Data Structures

One way to look at a computer program is to think of it as a list of instructions that the computer should follow. However, in another sense, many computer programs are simply ways to manipulate data to achieve a desired result. We’ve already written many programs that do this, from calculating the minimum and maximum values of a list of numbers, to storing and retrieving data about students and teachers in a school.

As we start to consider our programs as simply ways to manipulate data, we may quickly realize that we are performing the same actions over and over again, or even treating data in many similar ways. Over time, these ideas have become the basis for several common data structures that we may use in our programs.

Tree Graphic Tree Graphic1

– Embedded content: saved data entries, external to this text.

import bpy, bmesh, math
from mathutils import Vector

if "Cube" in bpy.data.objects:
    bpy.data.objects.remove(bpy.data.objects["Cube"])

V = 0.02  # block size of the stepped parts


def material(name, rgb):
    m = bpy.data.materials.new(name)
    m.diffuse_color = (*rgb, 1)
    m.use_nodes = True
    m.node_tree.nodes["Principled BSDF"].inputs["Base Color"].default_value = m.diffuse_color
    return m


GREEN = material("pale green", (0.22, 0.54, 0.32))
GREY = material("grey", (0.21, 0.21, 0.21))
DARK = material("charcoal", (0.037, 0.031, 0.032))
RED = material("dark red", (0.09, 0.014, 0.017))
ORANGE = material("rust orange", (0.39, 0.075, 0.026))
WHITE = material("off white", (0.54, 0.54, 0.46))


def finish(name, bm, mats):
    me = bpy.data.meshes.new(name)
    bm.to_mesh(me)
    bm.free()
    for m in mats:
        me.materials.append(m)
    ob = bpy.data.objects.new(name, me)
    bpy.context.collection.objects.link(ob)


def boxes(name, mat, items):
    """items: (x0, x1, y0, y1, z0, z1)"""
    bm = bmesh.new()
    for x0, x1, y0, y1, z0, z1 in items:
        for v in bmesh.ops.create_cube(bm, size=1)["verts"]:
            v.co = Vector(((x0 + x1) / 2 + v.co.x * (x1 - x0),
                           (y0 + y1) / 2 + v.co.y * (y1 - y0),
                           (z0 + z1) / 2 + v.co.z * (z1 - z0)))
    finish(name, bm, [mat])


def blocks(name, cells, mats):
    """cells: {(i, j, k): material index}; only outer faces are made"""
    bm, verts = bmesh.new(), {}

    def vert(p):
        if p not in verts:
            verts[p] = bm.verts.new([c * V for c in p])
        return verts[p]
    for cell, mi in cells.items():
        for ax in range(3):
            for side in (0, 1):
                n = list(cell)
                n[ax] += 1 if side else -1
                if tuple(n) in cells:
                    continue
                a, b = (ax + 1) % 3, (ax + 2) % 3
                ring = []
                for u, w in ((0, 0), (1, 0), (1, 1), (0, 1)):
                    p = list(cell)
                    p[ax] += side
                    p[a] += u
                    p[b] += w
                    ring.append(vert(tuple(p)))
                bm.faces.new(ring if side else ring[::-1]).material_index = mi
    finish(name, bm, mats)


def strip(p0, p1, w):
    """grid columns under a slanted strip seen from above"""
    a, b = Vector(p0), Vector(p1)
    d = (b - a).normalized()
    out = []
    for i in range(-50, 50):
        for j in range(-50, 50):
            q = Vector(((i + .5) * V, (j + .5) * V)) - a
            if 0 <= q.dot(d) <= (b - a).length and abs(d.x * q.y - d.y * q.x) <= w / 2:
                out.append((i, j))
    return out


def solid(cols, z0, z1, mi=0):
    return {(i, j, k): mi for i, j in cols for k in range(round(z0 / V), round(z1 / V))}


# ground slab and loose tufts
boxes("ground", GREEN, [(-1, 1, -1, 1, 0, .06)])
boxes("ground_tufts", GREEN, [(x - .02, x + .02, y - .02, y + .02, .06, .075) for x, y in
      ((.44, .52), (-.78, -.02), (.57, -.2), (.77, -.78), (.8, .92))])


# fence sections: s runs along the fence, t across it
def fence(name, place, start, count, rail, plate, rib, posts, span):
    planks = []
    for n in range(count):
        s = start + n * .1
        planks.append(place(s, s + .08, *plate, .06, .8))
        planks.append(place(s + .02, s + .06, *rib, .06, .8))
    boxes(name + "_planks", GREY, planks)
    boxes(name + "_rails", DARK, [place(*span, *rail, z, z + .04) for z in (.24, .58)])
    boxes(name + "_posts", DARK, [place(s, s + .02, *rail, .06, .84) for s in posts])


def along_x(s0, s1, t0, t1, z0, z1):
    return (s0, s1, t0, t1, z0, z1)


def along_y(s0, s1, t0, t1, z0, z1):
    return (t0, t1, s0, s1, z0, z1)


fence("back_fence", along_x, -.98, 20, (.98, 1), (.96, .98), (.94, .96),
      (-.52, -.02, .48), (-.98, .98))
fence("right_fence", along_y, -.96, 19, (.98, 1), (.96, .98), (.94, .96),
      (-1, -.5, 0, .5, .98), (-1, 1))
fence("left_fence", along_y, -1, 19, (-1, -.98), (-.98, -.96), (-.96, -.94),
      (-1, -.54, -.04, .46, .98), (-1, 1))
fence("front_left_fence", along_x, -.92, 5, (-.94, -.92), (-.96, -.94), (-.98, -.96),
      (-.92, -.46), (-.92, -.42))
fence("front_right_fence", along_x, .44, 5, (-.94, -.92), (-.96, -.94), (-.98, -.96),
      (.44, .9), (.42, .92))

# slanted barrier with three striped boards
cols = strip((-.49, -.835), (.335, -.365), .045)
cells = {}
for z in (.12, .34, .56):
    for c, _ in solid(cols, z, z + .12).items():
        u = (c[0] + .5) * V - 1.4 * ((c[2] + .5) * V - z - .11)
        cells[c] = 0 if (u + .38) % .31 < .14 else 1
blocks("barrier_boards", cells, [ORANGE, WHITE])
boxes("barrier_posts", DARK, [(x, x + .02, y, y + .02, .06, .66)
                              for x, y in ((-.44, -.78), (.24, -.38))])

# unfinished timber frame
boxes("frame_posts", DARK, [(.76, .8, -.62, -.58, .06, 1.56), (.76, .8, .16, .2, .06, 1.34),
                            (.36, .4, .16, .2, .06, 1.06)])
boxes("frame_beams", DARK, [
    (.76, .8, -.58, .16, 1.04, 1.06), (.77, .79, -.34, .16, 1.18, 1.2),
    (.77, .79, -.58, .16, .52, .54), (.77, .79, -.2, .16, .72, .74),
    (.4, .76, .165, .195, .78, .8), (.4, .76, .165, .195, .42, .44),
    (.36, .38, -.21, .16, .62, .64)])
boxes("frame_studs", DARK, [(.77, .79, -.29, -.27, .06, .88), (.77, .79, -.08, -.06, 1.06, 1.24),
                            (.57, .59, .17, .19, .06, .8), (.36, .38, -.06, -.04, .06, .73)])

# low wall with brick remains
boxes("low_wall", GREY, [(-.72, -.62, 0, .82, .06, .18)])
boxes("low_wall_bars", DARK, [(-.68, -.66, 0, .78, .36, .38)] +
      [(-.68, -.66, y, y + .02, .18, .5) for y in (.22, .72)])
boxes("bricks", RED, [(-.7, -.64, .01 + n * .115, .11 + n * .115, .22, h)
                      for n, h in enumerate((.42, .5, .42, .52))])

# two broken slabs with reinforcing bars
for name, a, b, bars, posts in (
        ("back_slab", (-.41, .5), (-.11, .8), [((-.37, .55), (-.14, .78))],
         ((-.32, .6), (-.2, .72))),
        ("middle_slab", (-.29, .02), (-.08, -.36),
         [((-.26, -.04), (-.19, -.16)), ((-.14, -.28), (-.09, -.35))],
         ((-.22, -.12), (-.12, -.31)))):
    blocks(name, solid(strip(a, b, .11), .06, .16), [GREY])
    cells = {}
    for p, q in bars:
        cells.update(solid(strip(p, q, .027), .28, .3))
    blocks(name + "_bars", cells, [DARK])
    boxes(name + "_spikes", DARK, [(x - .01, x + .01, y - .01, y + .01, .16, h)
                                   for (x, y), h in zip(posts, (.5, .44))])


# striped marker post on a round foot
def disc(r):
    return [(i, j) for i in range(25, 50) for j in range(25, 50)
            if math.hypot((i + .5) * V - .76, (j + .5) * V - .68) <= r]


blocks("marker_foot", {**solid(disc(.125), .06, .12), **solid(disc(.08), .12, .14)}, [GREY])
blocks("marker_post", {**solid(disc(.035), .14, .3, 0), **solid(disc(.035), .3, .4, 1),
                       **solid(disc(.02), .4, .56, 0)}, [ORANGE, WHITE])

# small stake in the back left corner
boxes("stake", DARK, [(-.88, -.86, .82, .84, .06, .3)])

Data Structure

Broadly speaking, a data structure is any part of our program that stores data using a particular format or method. Typically data structures define how the data is arranged, how it is added to the structure, how it can be removed, and how it can be accessed.

Data structures can give us very useful ways to look at how our data is organized. In addition, a data structure may greatly impact how easy, or difficult, it can be to perform certain actions with the data. Finally, data structures also impose performance limitations on our code. Some structures may be better at performing a particular operation than others, so we may have to consider that as well when choosing a data structure for our program.

In this class, we’ll spend the majority of our time learning about these common data structures, as well as algorithmic techniques that work well with each one. By formalizing these structures and techniques, we are able to build a common set of building blocks that every programmer is familiar with, making it much easier to build programs that others can understand and reuse.

First, let’s review some of these common data structures and see how they could be useful in our programs.

  1. File:Binary tree.svg. (2019, September 14). Wikimedia Commons, the free media repository. Retrieved 22:18, February 7, 2020 from↩︎